Holton Heath, Dorset, UK
Royal Naval Cordite Factory

RNCF Between the Wars
including the 1931 Explosion

The period between 1918 and 1939 was difficult for RNCF. After the Armistice it was decided that there was considerable over capacity in production and there were furious battles between the Treasury and the Admiralty about what was a suitable production rate during peacetime. The Treasury was of the view that the current stock piles in 1918 would last for many years, however the Admiralty pointed out that Cordite deteriorates with time and must be replaced on a regular basis. One aspect of the work at Holton Heath was the environmental testing of samples of every batch to decide when it should be recalled.

Throughout this period improvements were made in manufacturing techniques, notably the introduction of a solventless method which avoided the need for acetone.
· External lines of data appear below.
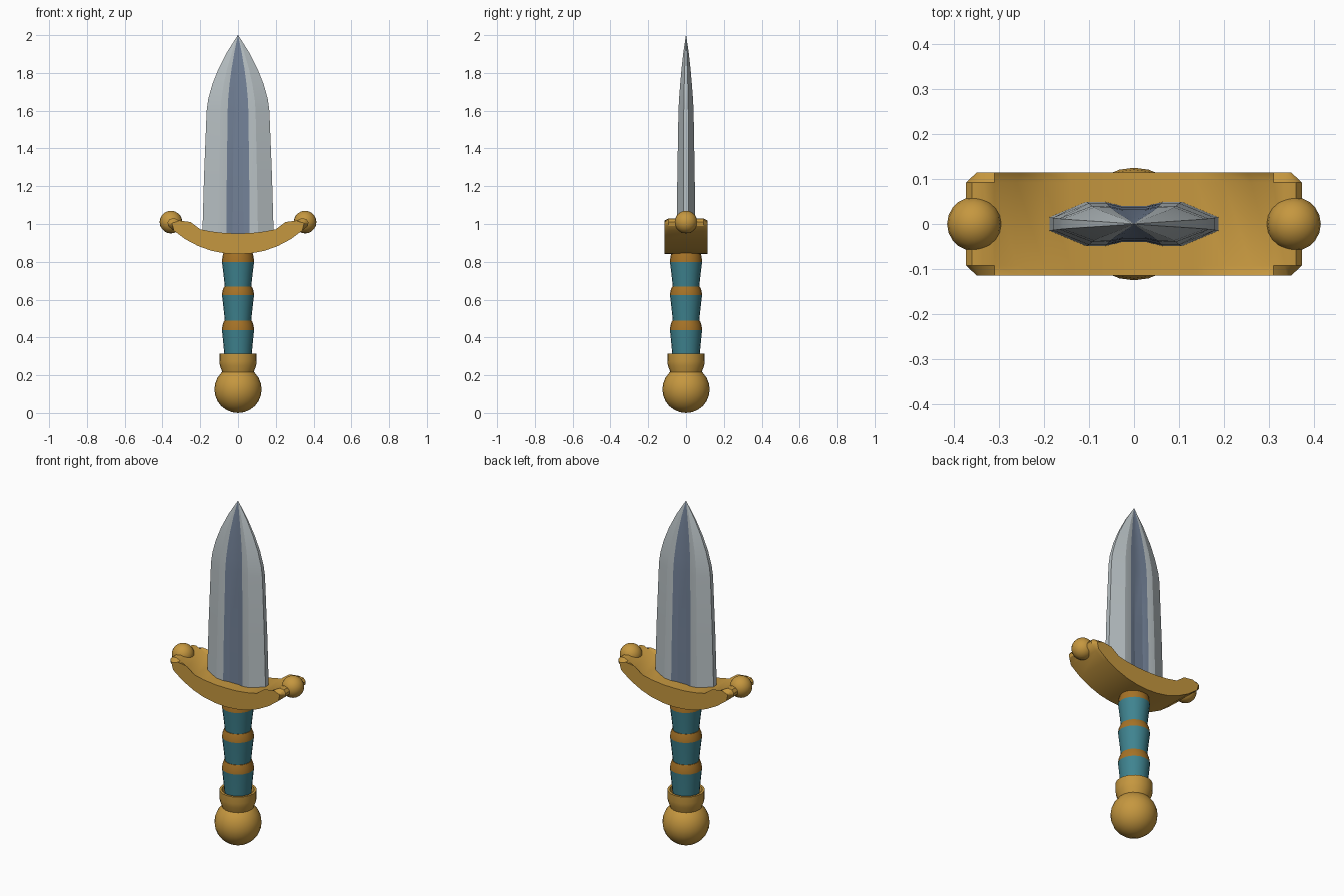
import bpy, bmesh, math

cube = bpy.data.objects.get("Cube")
if cube:
    bpy.data.objects.remove(cube, do_unlink=True)


def material(name, rgb):
    m = bpy.data.materials.new(name)
    m.use_nodes = True
    m.diffuse_color = (*rgb, 1)
    m.node_tree.nodes["Principled BSDF"].inputs["Base Color"].default_value = (*rgb, 1)
    return m


gold = material("gold", (0.56, 0.31, 0.05))
bronze = material("dark gold", (0.38, 0.17, 0.02))
teal = material("teal leather", (0.05, 0.23, 0.28))
steel = material("steel", (0.47, 0.52, 0.54))
blue_steel = material("blue steel", (0.17, 0.22, 0.31))


def finish(bm, name, mats, angle=35):
    bmesh.ops.recalc_face_normals(bm, faces=bm.faces)
    mesh = bpy.data.meshes.new(name)
    bm.to_mesh(mesh)
    bm.free()
    for m in mats:
        mesh.materials.append(m)
    ob = bpy.data.objects.new(name, mesh)
    bpy.context.collection.objects.link(ob)
    bpy.ops.object.select_all(action='DESELECT')
    ob.select_set(True)
    bpy.context.view_layer.objects.active = ob
    if angle:
        bpy.ops.object.shade_smooth_by_angle(angle=math.radians(angle))
    return ob


def loft(bm, rings):
    """Skin matching closed rings and cap both ends."""
    rows = [[bm.verts.new(p) for p in ring] for ring in rings]
    n = len(rows[0])
    for a, b in zip(rows, rows[1:]):
        for i in range(n):
            j = (i + 1) % n
            bm.faces.new((a[i], a[j], b[j], b[i]))
    bm.faces.new(rows[0][::-1])
    bm.faces.new(rows[-1])
    return rows


def lathe(name, profile, mat, sides=20):
    bm = bmesh.new()
    turn = [i * math.tau / sides for i in range(sides)]
    loft(bm, [[(r * math.cos(t), r * math.sin(t), z) for t in turn] for r, z in profile])
    return finish(bm, name, [mat])


def ball(name, x, z, r, segments):
    bm = bmesh.new()
    bmesh.ops.create_uvsphere(bm, u_segments=segments, v_segments=segments // 2, radius=r)
    bmesh.ops.translate(bm, verts=bm.verts, vec=(x, 0, z))
    return finish(bm, name, [gold])


# Pommel and collar with a recessed top
ball("pommel", 0, 0.125, 0.125, 24)
lathe("collar", [(0.08, 0.2), (0.086, 0.225), (0.096, 0.25), (0.099, 0.275),
                 (0.099, 0.315), (0.086, 0.315), (0.08, 0.29)], gold)

# Grip: flared leather sections separated by pinched bands
for i, (low, high, top) in enumerate([(0.28, 0.44, 0.49), (0.49, 0.625, 0.67),
                                      (0.67, 0.80, 0.86)]):
    mid = (low + high) / 2
    lathe(f"grip_section_{i + 1}", [(0.07, low), (0.077, mid), (0.085, high)], teal)
    lathe(f"grip_band_{i + 1}", [(0.085, high), (0.082, (high + top) / 2), (0.073, top)], bronze)

# Crossguard: curved bar with chamfered rim
bm = bmesh.new()
right_low = [(0, 0.84), (0.07, 0.845), (0.14, 0.858), (0.21, 0.883), (0.28, 0.92), (0.34, 0.965)]
right_tip = [(0.37, 0.99), (0.373, 1.01), (0.36, 1.027), (0.335, 1.03)]
right_top = [(0.31, 1.018), (0.26, 0.99), (0.2, 0.972), (0.14, 0.96), (0.07, 0.952)]
half = right_low + right_tip + right_top
outline = half + [(0, 0.95)] + [(-x, z) for x, z in half[:0:-1]]
loft(bm, [[(x, y, z) for x, z in outline] for y in (-0.114, 0.114)])
rim = [e for e in bm.edges if abs(e.verts[0].co.y - e.verts[1].co.y) < 0.001]
bmesh.ops.bevel(bm, geom=rim, offset=0.022, segments=1, affect='EDGES', clamp_overlap=True)
finish(bm, "crossguard", [gold])

for side, label in ((1, "left"), (-1, "right")):
    ball(f"guard_ball_{label}", side * 0.355, 1.01, 0.06, 20)

# Blade: bevelled edges with a sunken fuller, tapering to a point
quarter = [(1, 0.3), (0.56, 1), (0.33, 0.98), (0.15, 0.82)]
top_half = quarter + [(-x, y) for x, y in quarter[::-1]]
section = top_half + [(-x, -y) for x, y in top_half]
stations = [(0.9, 0.19, 0.05), (1.25, 0.18, 0.046), (1.6, 0.166, 0.04), (1.66, 0.158, 0.037),
            (1.74, 0.136, 0.031), (1.82, 0.104, 0.024), (1.91, 0.058, 0.014), (2.0, 0.001, 0.0005)]
bm = bmesh.new()
loft(bm, [[(x * w, y * d, z) for x, y in section] for z, w, d in stations])
for f in bm.faces:
    c = f.calc_center_median()
    width = max(abs(v.co.x) for v in f.verts)
    z_low = min(f.verts, key=lambda v: v.co.z).co.z
    w = next(s[1] for s in stations if s[0] > z_low - 0.001)
    f.material_index = int(len(f.verts) == 4 and width < 0.4 * w)
finish(bm, "blade", [steel, blue_steel], 12)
Undoubtedly a major event in the life of the factory during this period was the explosion of one of the two glycerine nitrators with the loss of ten lives in 1931. After consideration this was replaced with equipment which allowed continuous production as opposed to the old batch production technique. This equipment was bought from, and installed by, a German company who took full advantage of access to the factory to make notes. German Luftwaffe photographs of the factory taken in 1940 showed the various parts of the plant listed.

At the same time as the new equipment was being installed steps were being taken to ensure that RNCF could quickly go to maximum production in the event of war. Precautions were also taken to protect the factory.

Luftwaffe aerial photo